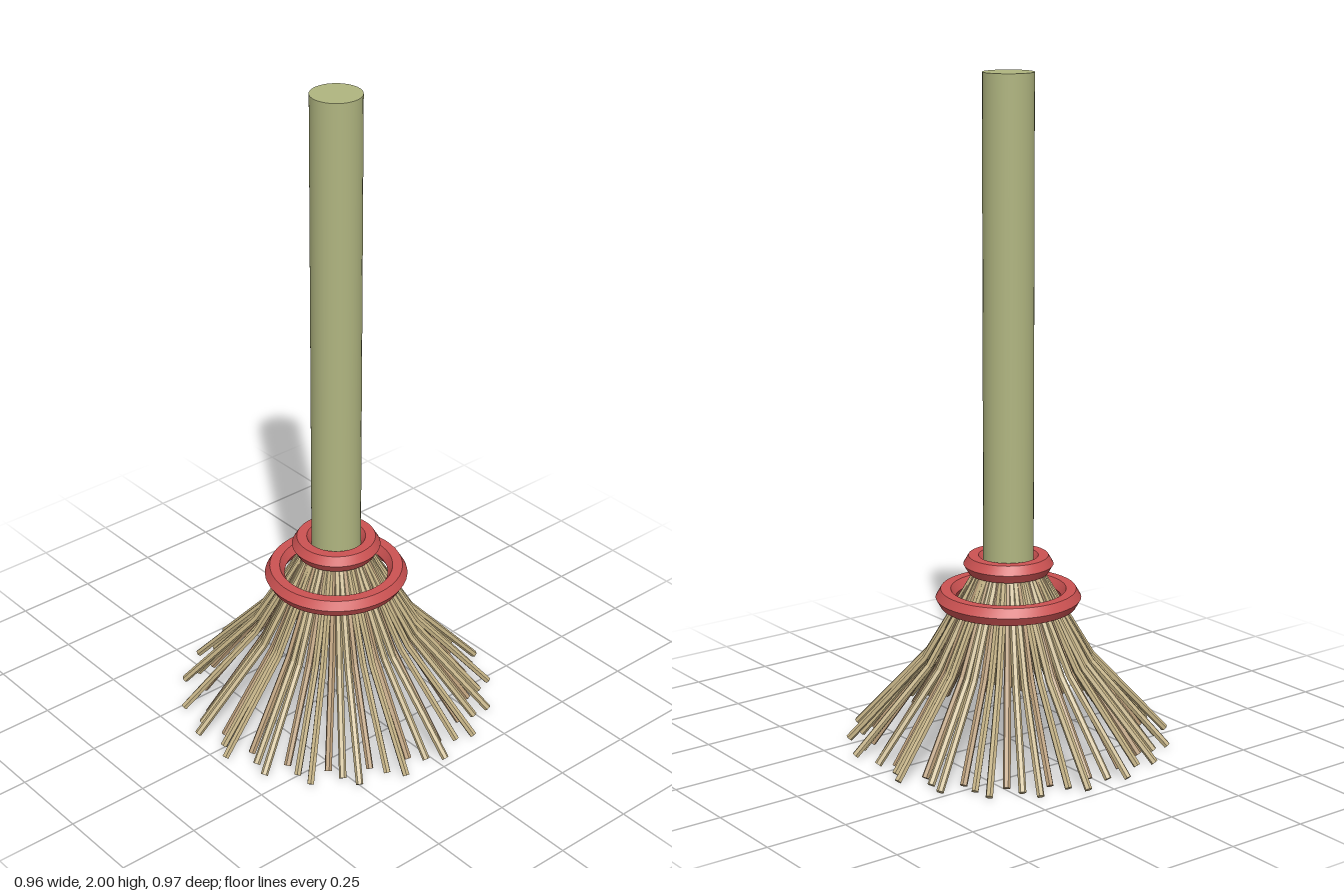
import * as THREE from 'three';
import { mergeGeometries, toCreasedNormals } from 'three/addons/utils/BufferGeometryUtils.js';

const mat = (color, flatShading = false) => {
  const m = new THREE.MeshStandardMaterial({ flatShading });
  m.color.set(color);
  return m;
};

// straight six-sided rod between two points
function rod(a, b, radius) {
  const dir = b.clone().sub(a);
  const g = new THREE.CylinderGeometry(radius, radius, dir.length(), 6);
  g.applyQuaternion(new THREE.Quaternion().setFromUnitVectors(new THREE.Vector3(0, 1, 0), dir.normalize()));
  const mid = a.clone().lerp(b, 0.5);
  return g.translate(mid.x, mid.y, mid.z);
}

export function createModel() {
  const group = new THREE.Group();
  const add = (name, geometry, material) => {
    const mesh = new THREE.Mesh(geometry, material);
    mesh.name = name;
    group.add(mesh);
    return mesh;
  };

  // handle
  const handle = add('handle', new THREE.CylinderGeometry(0.075, 0.075, 1.5, 32), mat(0xb0b580));
  handle.position.y = 1.25;

  // hexagonal binding rings
  const red = mat(0xcc5252);
  const ring = (name, radius, y) => {
    const g = new THREE.TorusGeometry(radius, 0.03, 6, 48).rotateX(Math.PI / 2);
    add(name, toCreasedNormals(g, Math.PI / 6), red).position.y = y;
  };
  ring('upperRing', 0.104, 0.553);
  ring('lowerRing', 0.187, 0.45);

  // bristles: bent rods in three repeating lengths
  const count = 62;
  const kinds = [
    { name: 'shortBristles', tip: 0.412, color: 0xb89c78 },
    { name: 'middleBristles', tip: 0.446, color: 0xc2b084 },
    { name: 'longBristles', tip: 0.48, color: 0xc2b084 },
  ];
  kinds.forEach(({ name, tip, color }, k) => {
    const parts = [];
    for (let i = k; i < count; i += 3) {
      const a = (i / count) * Math.PI * 2;
      const at = (r, y) => new THREE.Vector3(r * Math.cos(a), y, -r * Math.sin(a));
      const bend = at(0.25 + (tip - 0.48) * 0.3, 0.26);
      parts.push(rod(at(0.08, 0.55), bend, 0.011), rod(bend, at(tip, 0.0085), 0.011));
    }
    add(name, mergeGeometries(parts), mat(color, true));
  });

  return group;
}
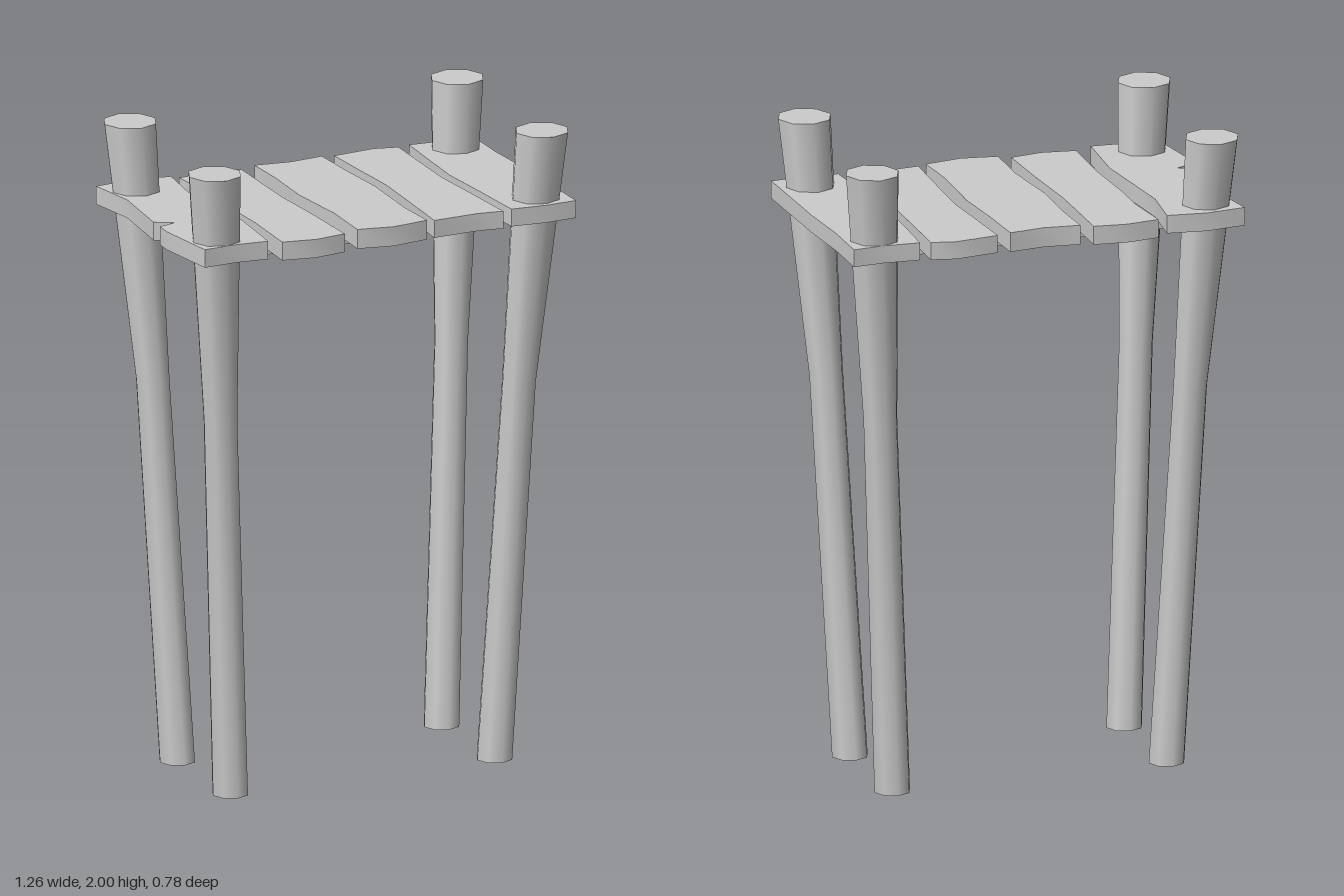
import * as THREE from 'three';
import { toCreasedNormals } from 'three/addons/utils/BufferGeometryUtils.js';

const material = new THREE.MeshStandardMaterial({ color: 0xcccccc });
const openMaterial = new THREE.MeshStandardMaterial({ color: 0xcccccc, side: THREE.DoubleSide });

function addMesh(parent, name, geometry, mat = material) {
  const mesh = new THREE.Mesh(geometry, mat);
  mesh.name = name;
  parent.add(mesh);
  return mesh;
}

// Leg stations: height, radius, centre x, centre z (for the +x +z corner)
const STATIONS = [
  [0, 0.057, 0.44, 0.19],
  [1.2, 0.054, 0.497, 0.243],
  [2, 0.084, 0.545, 0.304],
];

// Octagonal post, open at the foot, leaning outward and flaring to the top
function legGeometry(sx, sz) {
  const profile = STATIONS.map(([y, r]) => new THREE.Vector2(r, y));
  profile.push(new THREE.Vector2(0, 2));
  const geo = new THREE.LatheGeometry(profile, 8);
  const pos = geo.attributes.position;
  for (let i = 0; i < pos.count; i++) {
    const [, , cx, cz] = STATIONS.find(s => Math.abs(s[0] - pos.getY(i)) < 1e-4);
    pos.setX(i, pos.getX(i) + sx * cx);
    pos.setZ(i, pos.getZ(i) + sz * cz);
  }
  return toCreasedNormals(geo, 1.05);
}

// Uneven plank outlines as [x, z], with bottom and top heights
const PLANKS = [
  { y: [1.73, 1.787], outline: [
    [-0.627, -0.37], [-0.5, -0.385], [-0.378, -0.368], [-0.4, -0.2], [-0.392, -0.08], [-0.376, 0.14],
    [-0.397, 0.37], [-0.5, 0.362], [-0.608, 0.37], [-0.634, 0.15], [-0.63, 0.095], [-0.57, 0.075],
    [-0.628, 0.045], [-0.602, -0.2]] },
  { y: [1.72, 1.778], outline: [
    [-0.35, -0.37], [-0.245, -0.383], [-0.142, -0.37], [-0.148, -0.2], [-0.152, -0.06], [-0.144, 0.15],
    [-0.142, 0.37], [-0.245, 0.387], [-0.35, 0.37], [-0.339, 0.15], [-0.342, -0.05], [-0.337, -0.2]] },
  { y: [1.725, 1.786], outline: [
    [-0.1, -0.37], [0.013, -0.356], [0.125, -0.37], [0.129, -0.2], [0.139, -0.02], [0.126, 0.22],
    [0.132, 0.37], [0.013, 0.39], [-0.1, 0.37], [-0.092, 0.19], [-0.108, -0.03], [-0.098, -0.22]] },
  { y: [1.727, 1.782], outline: [
    [0.166, -0.37], [0.305, -0.388], [0.38, -0.37], [0.373, -0.2], [0.366, -0.03], [0.376, 0.15],
    [0.386, 0.37], [0.305, 0.36], [0.156, 0.37], [0.17, 0.15], [0.18, -0.03], [0.172, -0.2]] },
  { y: [1.73, 1.785], outline: [
    [0.415, -0.37], [0.53, -0.362], [0.627, -0.37], [0.622, -0.2], [0.63, 0], [0.628, 0.37],
    [0.53, 0.378], [0.413, 0.37], [0.403, 0.15], [0.393, -0.03], [0.403, -0.2]] },
];

function plankGeometry({ y: [bottom, top], outline }) {
  const shape = new THREE.Shape(outline.map(([x, z]) => new THREE.Vector2(x, -z)));
  const geo = new THREE.ExtrudeGeometry(shape, { depth: top - bottom, bevelEnabled: false });
  geo.rotateX(-Math.PI / 2).translate(0, bottom, 0);
  return toCreasedNormals(geo, 0.7);
}

export function createModel() {
  const model = new THREE.Group();
  model.name = 'plankPlatform';

  // Four posts
  for (const [sx, side] of [[1, 'Left'], [-1, 'Right']]) {
    for (const [sz, end] of [[1, 'front'], [-1, 'back']]) {
      addMesh(model, `${end}${side}Leg`, legGeometry(sx, sz), openMaterial);
    }
  }

  // Deck planks
  const deck = new THREE.Group();
  deck.name = 'deck';
  PLANKS.forEach((plank, i) => addMesh(deck, `plank${i + 1}`, plankGeometry(plank)));
  model.add(deck);

  // Two support boards under the planks
  for (const [z, name] of [[0.171, 'frontSupport'], [-0.163, 'backSupport']]) {
    addMesh(model, name, new THREE.BoxGeometry(0.93, 0.035, 0.1)).position.set(0, 1.713, z);
  }

  return model;
}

Activity:
Copy out all lines of the material containing the word "addMesh".

Reply to the exercise:
function addMesh(parent, name, geometry, mat = material) {
      addMesh(model, `${end}${side}Leg`, legGeometry(sx, sz), openMaterial);
  PLANKS.forEach((plank, i) => addMesh(deck, `plank${i + 1}`, plankGeometry(plank)));
    addMesh(model, name, new THREE.BoxGeometry(0.93, 0.035, 0.1)).position.set(0, 1.713, z);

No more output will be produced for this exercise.